The main benefit of debt financing over equity is the most obvious - you don’t give up control of your business. For early startups it may seem easy to offer a share of the company in return for an injection of cash, but as companies prove their business case and start to grow fast, the potential value of the equity becomes more important. Equity lenders take a big risk ‘betting’ on startups, and when the risk pays off, they are rewarded handsomely for it.
Debt financing can also be a great flexible option when working outside the traditional lenders that are bound by federal regulations and interest rates, which can be high and defined (meaning that provided you follow the terms of the loan, you can quantify exactly how much you have to payback over time).
Lenders have a variety of ways of assessing whether a business qualifies for a loan, and that often means that startups and emerging industries can be left out, even when they have a growing and sustainable business model. SaaS companies, for example, can have strong, consistent recurring revenue, but little in the way of physical assets that a traditional bank would look to when offering a loan. That means there’s a vital need for searching out alternative types of financing that cater to their way of doing business in SaaS.
While debt financing provides a specific repayment amount and shorter repayment terms than equity financing, interest rates can be high, and default terms onerous. Lenders will often look to founders for personal guarantees, which means the business is not completely standing on its own.
As a growing business, there are so many different types of financing you can obtain, from equity to traditional bank loans, to alternative types of non-dilutive financing that are based on your recurring revenue. Make sure you’re aware of all your options, compare terms, and consider what your business will (hopefully) look like a few months or years from now and how you want to be using financing not just now, but in the future.

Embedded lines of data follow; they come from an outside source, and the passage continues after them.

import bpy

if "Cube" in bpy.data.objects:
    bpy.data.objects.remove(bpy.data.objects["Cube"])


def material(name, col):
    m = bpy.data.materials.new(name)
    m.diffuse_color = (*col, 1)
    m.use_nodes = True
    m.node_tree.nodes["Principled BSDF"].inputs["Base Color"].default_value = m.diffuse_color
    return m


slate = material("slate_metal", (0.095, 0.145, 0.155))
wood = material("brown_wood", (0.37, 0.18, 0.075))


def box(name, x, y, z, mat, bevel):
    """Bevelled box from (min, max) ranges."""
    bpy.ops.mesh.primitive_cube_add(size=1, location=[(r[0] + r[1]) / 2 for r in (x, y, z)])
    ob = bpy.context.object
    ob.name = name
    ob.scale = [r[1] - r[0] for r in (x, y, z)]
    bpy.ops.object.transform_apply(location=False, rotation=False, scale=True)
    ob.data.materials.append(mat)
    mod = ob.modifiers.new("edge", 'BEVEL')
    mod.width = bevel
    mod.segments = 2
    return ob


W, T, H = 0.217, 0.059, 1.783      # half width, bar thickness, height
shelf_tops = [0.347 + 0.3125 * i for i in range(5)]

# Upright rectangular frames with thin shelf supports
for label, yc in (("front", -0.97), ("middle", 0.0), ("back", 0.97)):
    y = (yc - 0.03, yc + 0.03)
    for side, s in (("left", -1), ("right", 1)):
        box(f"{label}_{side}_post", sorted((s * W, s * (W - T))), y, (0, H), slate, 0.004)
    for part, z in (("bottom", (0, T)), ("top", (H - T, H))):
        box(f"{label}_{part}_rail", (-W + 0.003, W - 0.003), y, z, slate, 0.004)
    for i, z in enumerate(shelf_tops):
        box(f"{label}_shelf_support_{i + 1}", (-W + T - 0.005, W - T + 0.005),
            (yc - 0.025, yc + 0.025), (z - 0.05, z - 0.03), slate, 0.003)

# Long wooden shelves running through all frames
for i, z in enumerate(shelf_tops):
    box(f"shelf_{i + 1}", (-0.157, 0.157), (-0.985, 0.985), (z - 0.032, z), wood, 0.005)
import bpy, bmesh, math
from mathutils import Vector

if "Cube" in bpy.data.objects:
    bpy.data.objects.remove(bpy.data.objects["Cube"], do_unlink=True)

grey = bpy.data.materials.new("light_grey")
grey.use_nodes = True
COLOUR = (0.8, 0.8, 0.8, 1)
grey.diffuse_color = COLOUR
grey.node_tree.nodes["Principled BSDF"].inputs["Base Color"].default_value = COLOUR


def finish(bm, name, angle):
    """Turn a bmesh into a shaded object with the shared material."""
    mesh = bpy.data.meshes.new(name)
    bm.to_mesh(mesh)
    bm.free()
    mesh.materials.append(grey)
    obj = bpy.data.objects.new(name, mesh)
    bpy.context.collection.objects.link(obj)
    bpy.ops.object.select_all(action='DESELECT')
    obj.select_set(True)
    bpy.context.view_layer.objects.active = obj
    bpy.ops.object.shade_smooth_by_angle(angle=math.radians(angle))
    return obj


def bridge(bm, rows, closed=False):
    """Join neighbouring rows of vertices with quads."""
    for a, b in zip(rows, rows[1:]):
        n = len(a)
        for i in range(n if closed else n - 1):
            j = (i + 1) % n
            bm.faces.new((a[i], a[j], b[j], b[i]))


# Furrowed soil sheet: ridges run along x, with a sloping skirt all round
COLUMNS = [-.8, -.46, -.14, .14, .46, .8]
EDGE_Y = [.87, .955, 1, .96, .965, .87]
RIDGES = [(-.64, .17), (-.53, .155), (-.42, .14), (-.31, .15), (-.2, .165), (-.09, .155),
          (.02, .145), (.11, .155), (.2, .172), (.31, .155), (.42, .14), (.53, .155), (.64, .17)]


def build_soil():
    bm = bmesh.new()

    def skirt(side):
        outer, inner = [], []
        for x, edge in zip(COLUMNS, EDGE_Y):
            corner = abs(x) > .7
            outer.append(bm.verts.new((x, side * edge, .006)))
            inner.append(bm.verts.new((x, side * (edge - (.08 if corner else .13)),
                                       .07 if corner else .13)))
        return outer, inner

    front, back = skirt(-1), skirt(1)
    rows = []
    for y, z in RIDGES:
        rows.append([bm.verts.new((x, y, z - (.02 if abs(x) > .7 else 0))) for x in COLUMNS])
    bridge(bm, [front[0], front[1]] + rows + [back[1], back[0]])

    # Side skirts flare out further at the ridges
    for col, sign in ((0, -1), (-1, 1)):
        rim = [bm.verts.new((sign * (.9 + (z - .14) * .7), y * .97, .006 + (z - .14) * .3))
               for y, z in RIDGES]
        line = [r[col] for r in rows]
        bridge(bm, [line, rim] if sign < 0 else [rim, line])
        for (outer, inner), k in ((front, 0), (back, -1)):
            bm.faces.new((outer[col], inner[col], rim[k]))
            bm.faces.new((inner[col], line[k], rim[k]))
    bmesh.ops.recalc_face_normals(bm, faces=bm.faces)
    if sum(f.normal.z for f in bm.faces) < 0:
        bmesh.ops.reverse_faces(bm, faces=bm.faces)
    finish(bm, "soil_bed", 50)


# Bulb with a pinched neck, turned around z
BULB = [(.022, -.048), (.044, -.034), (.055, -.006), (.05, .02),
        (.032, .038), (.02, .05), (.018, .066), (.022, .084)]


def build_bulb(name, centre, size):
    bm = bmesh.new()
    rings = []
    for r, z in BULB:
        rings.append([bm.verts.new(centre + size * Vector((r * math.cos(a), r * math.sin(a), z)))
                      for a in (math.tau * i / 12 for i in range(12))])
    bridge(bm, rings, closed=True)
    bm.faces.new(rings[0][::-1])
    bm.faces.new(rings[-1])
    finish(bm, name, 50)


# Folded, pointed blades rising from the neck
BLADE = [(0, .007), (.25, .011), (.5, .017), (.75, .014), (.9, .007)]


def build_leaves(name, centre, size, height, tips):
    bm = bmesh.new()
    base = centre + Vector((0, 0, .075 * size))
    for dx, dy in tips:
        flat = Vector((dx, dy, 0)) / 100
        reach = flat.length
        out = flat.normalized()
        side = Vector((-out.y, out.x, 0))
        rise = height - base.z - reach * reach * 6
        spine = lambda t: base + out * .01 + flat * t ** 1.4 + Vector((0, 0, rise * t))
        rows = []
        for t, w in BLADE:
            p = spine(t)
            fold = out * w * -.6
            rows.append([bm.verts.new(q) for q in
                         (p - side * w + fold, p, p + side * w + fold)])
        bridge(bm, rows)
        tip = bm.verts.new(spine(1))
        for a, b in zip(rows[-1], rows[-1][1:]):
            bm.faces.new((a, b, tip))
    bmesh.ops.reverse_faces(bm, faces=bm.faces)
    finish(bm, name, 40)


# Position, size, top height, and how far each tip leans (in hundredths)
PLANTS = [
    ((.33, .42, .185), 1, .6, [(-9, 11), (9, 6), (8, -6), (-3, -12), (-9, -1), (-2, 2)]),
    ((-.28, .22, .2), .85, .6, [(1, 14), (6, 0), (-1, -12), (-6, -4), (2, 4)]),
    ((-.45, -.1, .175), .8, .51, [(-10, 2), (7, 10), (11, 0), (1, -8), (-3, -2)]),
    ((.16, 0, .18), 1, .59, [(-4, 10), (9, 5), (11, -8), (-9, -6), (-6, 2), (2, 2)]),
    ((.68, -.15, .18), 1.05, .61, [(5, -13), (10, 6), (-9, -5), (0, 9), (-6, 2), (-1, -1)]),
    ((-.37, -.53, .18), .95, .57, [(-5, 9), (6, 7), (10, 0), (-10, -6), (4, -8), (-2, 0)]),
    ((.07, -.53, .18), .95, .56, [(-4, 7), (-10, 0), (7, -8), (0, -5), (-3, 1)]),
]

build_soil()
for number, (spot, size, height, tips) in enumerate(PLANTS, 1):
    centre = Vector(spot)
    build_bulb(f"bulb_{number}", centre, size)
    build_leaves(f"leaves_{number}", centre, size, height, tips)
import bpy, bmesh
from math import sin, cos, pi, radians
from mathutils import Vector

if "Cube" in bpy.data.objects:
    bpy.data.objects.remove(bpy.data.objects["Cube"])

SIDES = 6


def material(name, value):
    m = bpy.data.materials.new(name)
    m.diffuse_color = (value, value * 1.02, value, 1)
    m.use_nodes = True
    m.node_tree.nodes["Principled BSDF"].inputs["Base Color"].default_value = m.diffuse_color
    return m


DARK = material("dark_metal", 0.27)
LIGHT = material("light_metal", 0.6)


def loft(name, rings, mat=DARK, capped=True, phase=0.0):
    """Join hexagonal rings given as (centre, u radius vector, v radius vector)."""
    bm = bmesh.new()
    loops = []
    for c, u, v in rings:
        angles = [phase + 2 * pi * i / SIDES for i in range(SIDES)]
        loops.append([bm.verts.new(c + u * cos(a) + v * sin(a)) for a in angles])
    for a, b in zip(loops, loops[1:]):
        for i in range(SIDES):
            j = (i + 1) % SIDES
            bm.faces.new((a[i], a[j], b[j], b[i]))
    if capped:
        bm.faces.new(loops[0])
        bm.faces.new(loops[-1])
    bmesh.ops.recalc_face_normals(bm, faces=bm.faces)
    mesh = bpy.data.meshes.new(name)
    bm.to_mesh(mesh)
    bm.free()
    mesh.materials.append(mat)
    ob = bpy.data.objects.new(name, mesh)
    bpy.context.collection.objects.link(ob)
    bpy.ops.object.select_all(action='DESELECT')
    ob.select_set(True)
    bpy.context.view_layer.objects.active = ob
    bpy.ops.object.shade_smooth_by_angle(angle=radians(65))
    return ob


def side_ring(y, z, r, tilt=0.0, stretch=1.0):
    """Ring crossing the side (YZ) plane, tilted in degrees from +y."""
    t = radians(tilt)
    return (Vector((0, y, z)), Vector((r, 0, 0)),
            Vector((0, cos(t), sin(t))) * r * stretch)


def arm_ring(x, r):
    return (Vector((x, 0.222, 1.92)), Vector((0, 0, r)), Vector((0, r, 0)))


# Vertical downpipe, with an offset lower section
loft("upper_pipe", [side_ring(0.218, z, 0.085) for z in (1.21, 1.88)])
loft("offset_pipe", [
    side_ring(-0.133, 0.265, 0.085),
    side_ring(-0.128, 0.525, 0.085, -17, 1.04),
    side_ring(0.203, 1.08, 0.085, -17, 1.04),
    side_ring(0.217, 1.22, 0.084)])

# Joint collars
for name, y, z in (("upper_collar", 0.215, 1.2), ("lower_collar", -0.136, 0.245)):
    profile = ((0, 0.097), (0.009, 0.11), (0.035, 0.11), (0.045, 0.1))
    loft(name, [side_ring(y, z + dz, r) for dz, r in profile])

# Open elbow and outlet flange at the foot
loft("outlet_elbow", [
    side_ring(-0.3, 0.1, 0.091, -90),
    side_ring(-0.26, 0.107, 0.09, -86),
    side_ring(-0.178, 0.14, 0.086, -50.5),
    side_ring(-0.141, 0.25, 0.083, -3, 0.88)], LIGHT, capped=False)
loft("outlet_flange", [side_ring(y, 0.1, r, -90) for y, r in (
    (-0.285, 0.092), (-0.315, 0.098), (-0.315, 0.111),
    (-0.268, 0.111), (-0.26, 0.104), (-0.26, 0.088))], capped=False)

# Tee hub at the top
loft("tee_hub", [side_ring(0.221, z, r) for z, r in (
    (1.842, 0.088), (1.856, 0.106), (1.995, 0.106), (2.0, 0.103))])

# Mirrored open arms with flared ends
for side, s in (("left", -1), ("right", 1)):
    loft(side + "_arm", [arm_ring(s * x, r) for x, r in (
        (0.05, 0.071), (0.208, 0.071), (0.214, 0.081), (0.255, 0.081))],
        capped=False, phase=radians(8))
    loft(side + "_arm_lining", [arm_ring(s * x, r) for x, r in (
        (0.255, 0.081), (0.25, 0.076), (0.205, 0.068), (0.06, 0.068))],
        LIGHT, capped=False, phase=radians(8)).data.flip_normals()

To learn more about what your runway could look like with growth financing, check out our runway calculator.